BEGIN Supplied records

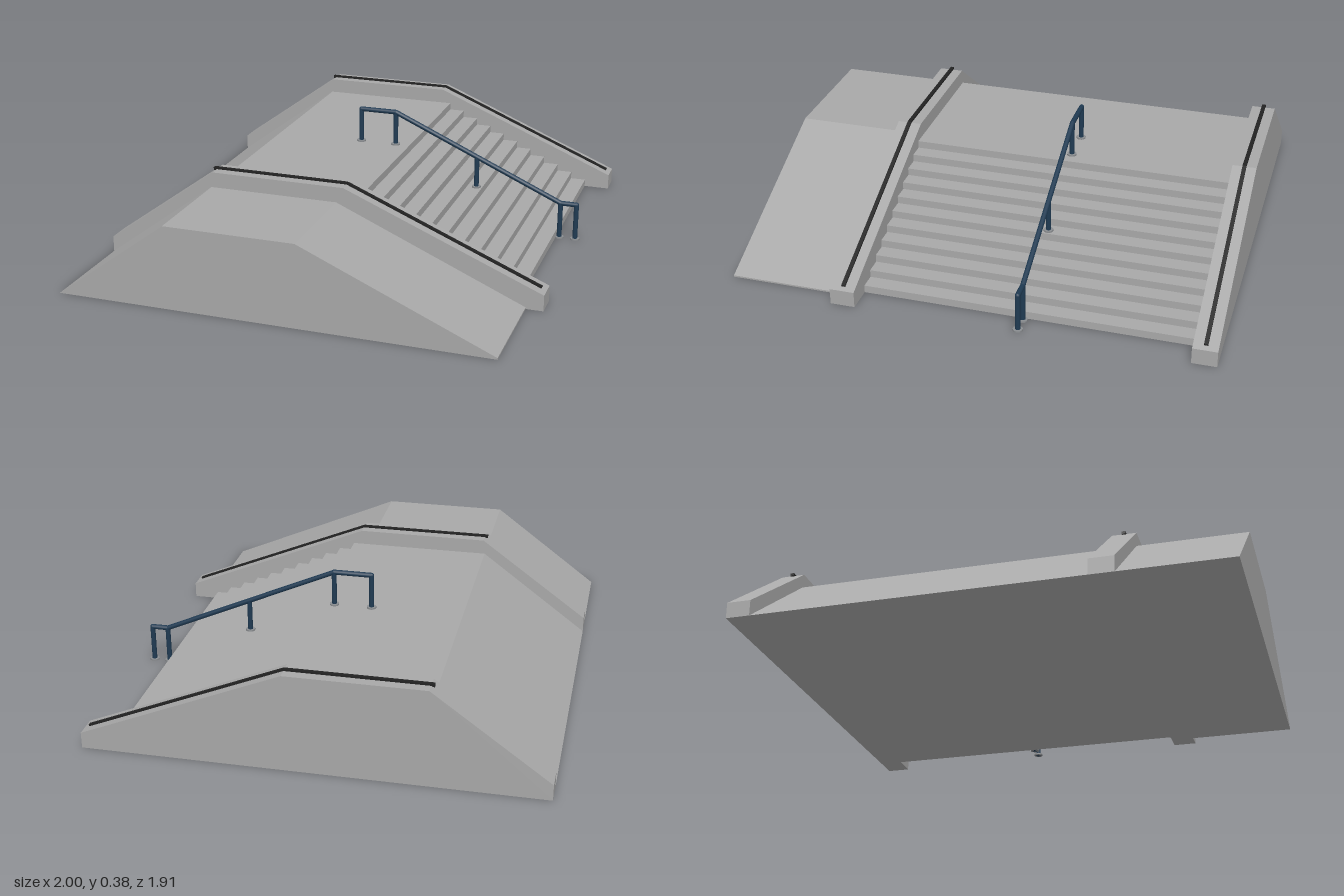
import * as THREE from 'three';

const concrete = new THREE.MeshStandardMaterial({ color: 0xa8a8a8 });
concrete.name = 'concrete grey';
const steel = new THREE.MeshStandardMaterial({ color: 0x1f3a52 });
steel.name = 'dark blue steel';
const charcoal = new THREE.MeshStandardMaterial({ color: 0x222222 });
charcoal.name = 'charcoal';
const plateGrey = new THREE.MeshStandardMaterial({ color: 0x8a8d90 });
plateGrey.name = 'plate grey';

const TOP = 0.26;

// Side profile of [z, y] points, swept across x from x0 to x1
function slab(name, points, x0, x1) {
  const shape = new THREE.Shape(points.map(([z, y]) => new THREE.Vector2(z, y)));
  const geo = new THREE.ExtrudeGeometry(shape, { depth: x1 - x0, bevelEnabled: false });
  geo.rotateY(-Math.PI / 2).translate(x1, 0, 0);
  const mesh = new THREE.Mesh(geo, concrete);
  mesh.name = name;
  return mesh;
}

// Align a mesh's y axis with the line from a to b
function place(mesh, a, b) {
  mesh.position.copy(a).lerp(b, 0.5);
  mesh.quaternion.setFromUnitVectors(new THREE.Vector3(0, 1, 0), b.clone().sub(a).normalize());
  return mesh;
}

function rod(name, a, b, r) {
  const geo = new THREE.CylinderGeometry(r, r, a.distanceTo(b), 12);
  const mesh = place(new THREE.Mesh(geo, steel), a, b);
  mesh.name = name;
  return mesh;
}

export function createModel() {
  const model = new THREE.Group();
  model.name = 'entranceSteps';
  const turned = new THREE.Group();
  turned.name = 'turnedSteps';
  turned.rotation.y = Math.PI / 6;
  model.add(turned);

  // Smooth ramp beside the steps
  turned.add(slab('ramp',
    [[-0.68, 0], [0.662, 0], [0.662, 0.005], [0.076, TOP], [-0.33, TOP]], -0.763, -0.421));

  // Steps, landing and sloping back
  const count = 11, front = 0.632, tread = 0.0505, rise = TOP / count;
  const stairs = [[-0.68, 0], [front, 0]];
  for (let i = 0; i < count; i++) {
    stairs.push([front - i * tread, (i + 1) * rise]);
    if (i < count - 1) stairs.push([front - (i + 1) * tread, (i + 1) * rise]);
  }
  stairs.push([-0.33, TOP]);
  turned.add(slab('stairs', stairs, -0.345, 0.667));

  // Raised kerbs with a thin dark strip along the top
  const kerb = [[-0.68, 0], [0.715, 0], [0.715, 0.05], [0.098, 0.308], [-0.325, 0.308], [-0.68, 0.05]];
  for (const [side, x0, x1] of [['left', 0.667, 0.741], ['right', -0.421, -0.345]]) {
    turned.add(slab(side + 'Kerb', kerb, x0, x1));
    const x = (x0 + x1) / 2;
    const line = [[-0.335, 0.309], [0.098, 0.309], [0.7, 0.0573]].map(([z, y]) => new THREE.Vector3(x, y, z));
    for (let i = 0; i < 2; i++) {
      const geo = new THREE.BoxGeometry(0.012, line[i].distanceTo(line[i + 1]), 0.009);
      const strip = place(new THREE.Mesh(geo, charcoal), line[i], line[i + 1]);
      strip.name = side + 'KerbStrip';
      turned.add(strip);
    }
  }

  // Handrail: bent top bar with five posts
  const rail = new THREE.Group();
  rail.name = 'handrail';
  const railX = 0.155, r = 0.008;
  const at = (z, y) => new THREE.Vector3(railX, y, z);
  const bar = [at(-0.04, 0.372), at(0.08, 0.372), at(0.643, 0.12), at(0.695, 0.12)];
  bar.forEach((p, i) => {
    if (i < 3) rail.add(rod('topBar', p, bar[i + 1], r));
    const joint = new THREE.Mesh(new THREE.SphereGeometry(r, 12, 8), steel);
    joint.name = 'barJoint';
    joint.position.copy(p);
    rail.add(joint);
  });
  const midStep = Math.floor((front - 0.36) / tread) + 1;
  const posts = [[-0.04, TOP, 0.372], [0.08, TOP, 0.372], [0.36, midStep * rise, 0.247],
    [0.643, 0, 0.12], [0.695, 0, 0.12]];
  for (const [z, y0, y1] of posts) {
    rail.add(rod('post', at(z, y0), at(z, y1), r));
    const foot = new THREE.Mesh(new THREE.CylinderGeometry(0.015, 0.015, 0.005, 16), plateGrey);
    foot.name = 'footPlate';
    foot.position.set(railX, y0 + 0.0025, z);
    rail.add(foot);
  }
  turned.add(rail);
  return model;
}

END Supplied records

• **The problem**: Leave out the pictures and output the rest of the material exactly as written.

• **Result of this task**:
import * as THREE from 'three';

const concrete = new THREE.MeshStandardMaterial({ color: 0xa8a8a8 });
concrete.name = 'concrete grey';
const steel = new THREE.MeshStandardMaterial({ color: 0x1f3a52 });
steel.name = 'dark blue steel';
const charcoal = new THREE.MeshStandardMaterial({ color: 0x222222 });
charcoal.name = 'charcoal';
const plateGrey = new THREE.MeshStandardMaterial({ color: 0x8a8d90 });
plateGrey.name = 'plate grey';

const TOP = 0.26;

// Side profile of [z, y] points, swept across x from x0 to x1
function slab(name, points, x0, x1) {
  const shape = new THREE.Shape(points.map(([z, y]) => new THREE.Vector2(z, y)));
  const geo = new THREE.ExtrudeGeometry(shape, { depth: x1 - x0, bevelEnabled: false });
  geo.rotateY(-Math.PI / 2).translate(x1, 0, 0);
  const mesh = new THREE.Mesh(geo, concrete);
  mesh.name = name;
  return mesh;
}

// Align a mesh's y axis with the line from a to b
function place(mesh, a, b) {
  mesh.position.copy(a).lerp(b, 0.5);
  mesh.quaternion.setFromUnitVectors(new THREE.Vector3(0, 1, 0), b.clone().sub(a).normalize());
  return mesh;
}

function rod(name, a, b, r) {
  const geo = new THREE.CylinderGeometry(r, r, a.distanceTo(b), 12);
  const mesh = place(new THREE.Mesh(geo, steel), a, b);
  mesh.name = name;
  return mesh;
}

export function createModel() {
  const model = new THREE.Group();
  model.name = 'entranceSteps';
  const turned = new THREE.Group();
  turned.name = 'turnedSteps';
  turned.rotation.y = Math.PI / 6;
  model.add(turned);

  // Smooth ramp beside the steps
  turned.add(slab('ramp',
    [[-0.68, 0], [0.662, 0], [0.662, 0.005], [0.076, TOP], [-0.33, TOP]], -0.763, -0.421));

  // Steps, landing and sloping back
  const count = 11, front = 0.632, tread = 0.0505, rise = TOP / count;
  const stairs = [[-0.68, 0], [front, 0]];
  for (let i = 0; i < count; i++) {
    stairs.push([front - i * tread, (i + 1) * rise]);
    if (i < count - 1) stairs.push([front - (i + 1) * tread, (i + 1) * rise]);
  }
  stairs.push([-0.33, TOP]);
  turned.add(slab('stairs', stairs, -0.345, 0.667));

  // Raised kerbs with a thin dark strip along the top
  const kerb = [[-0.68, 0], [0.715, 0], [0.715, 0.05], [0.098, 0.308], [-0.325, 0.308], [-0.68, 0.05]];
  for (const [side, x0, x1] of [['left', 0.667, 0.741], ['right', -0.421, -0.345]]) {
    turned.add(slab(side + 'Kerb', kerb, x0, x1));
    const x = (x0 + x1) / 2;
    const line = [[-0.335, 0.309], [0.098, 0.309], [0.7, 0.0573]].map(([z, y]) => new THREE.Vector3(x, y, z));
    for (let i = 0; i < 2; i++) {
      const geo = new THREE.BoxGeometry(0.012, line[i].distanceTo(line[i + 1]), 0.009);
      const strip = place(new THREE.Mesh(geo, charcoal), line[i], line[i + 1]);
      strip.name = side + 'KerbStrip';
      turned.add(strip);
    }
  }

  // Handrail: bent top bar with five posts
  const rail = new THREE.Group();
  rail.name = 'handrail';
  const railX = 0.155, r = 0.008;
  const at = (z, y) => new THREE.Vector3(railX, y, z);
  const bar = [at(-0.04, 0.372), at(0.08, 0.372), at(0.643, 0.12), at(0.695, 0.12)];
  bar.forEach((p, i) => {
    if (i < 3) rail.add(rod('topBar', p, bar[i + 1], r));
    const joint = new THREE.Mesh(new THREE.SphereGeometry(r, 12, 8), steel);
    joint.name = 'barJoint';
    joint.position.copy(p);
    rail.add(joint);
  });
  const midStep = Math.floor((front - 0.36) / tread) + 1;
  const posts = [[-0.04, TOP, 0.372], [0.08, TOP, 0.372], [0.36, midStep * rise, 0.247],
    [0.643, 0, 0.12], [0.695, 0, 0.12]];
  for (const [z, y0, y1] of posts) {
    rail.add(rod('post', at(z, y0), at(z, y1), r));
    const foot = new THREE.Mesh(new THREE.CylinderGeometry(0.015, 0.015, 0.005, 16), plateGrey);
    foot.name = 'footPlate';
    foot.position.set(railX, y0 + 0.0025, z);
    rail.add(foot);
  }
  turned.add(rail);
  return model;
}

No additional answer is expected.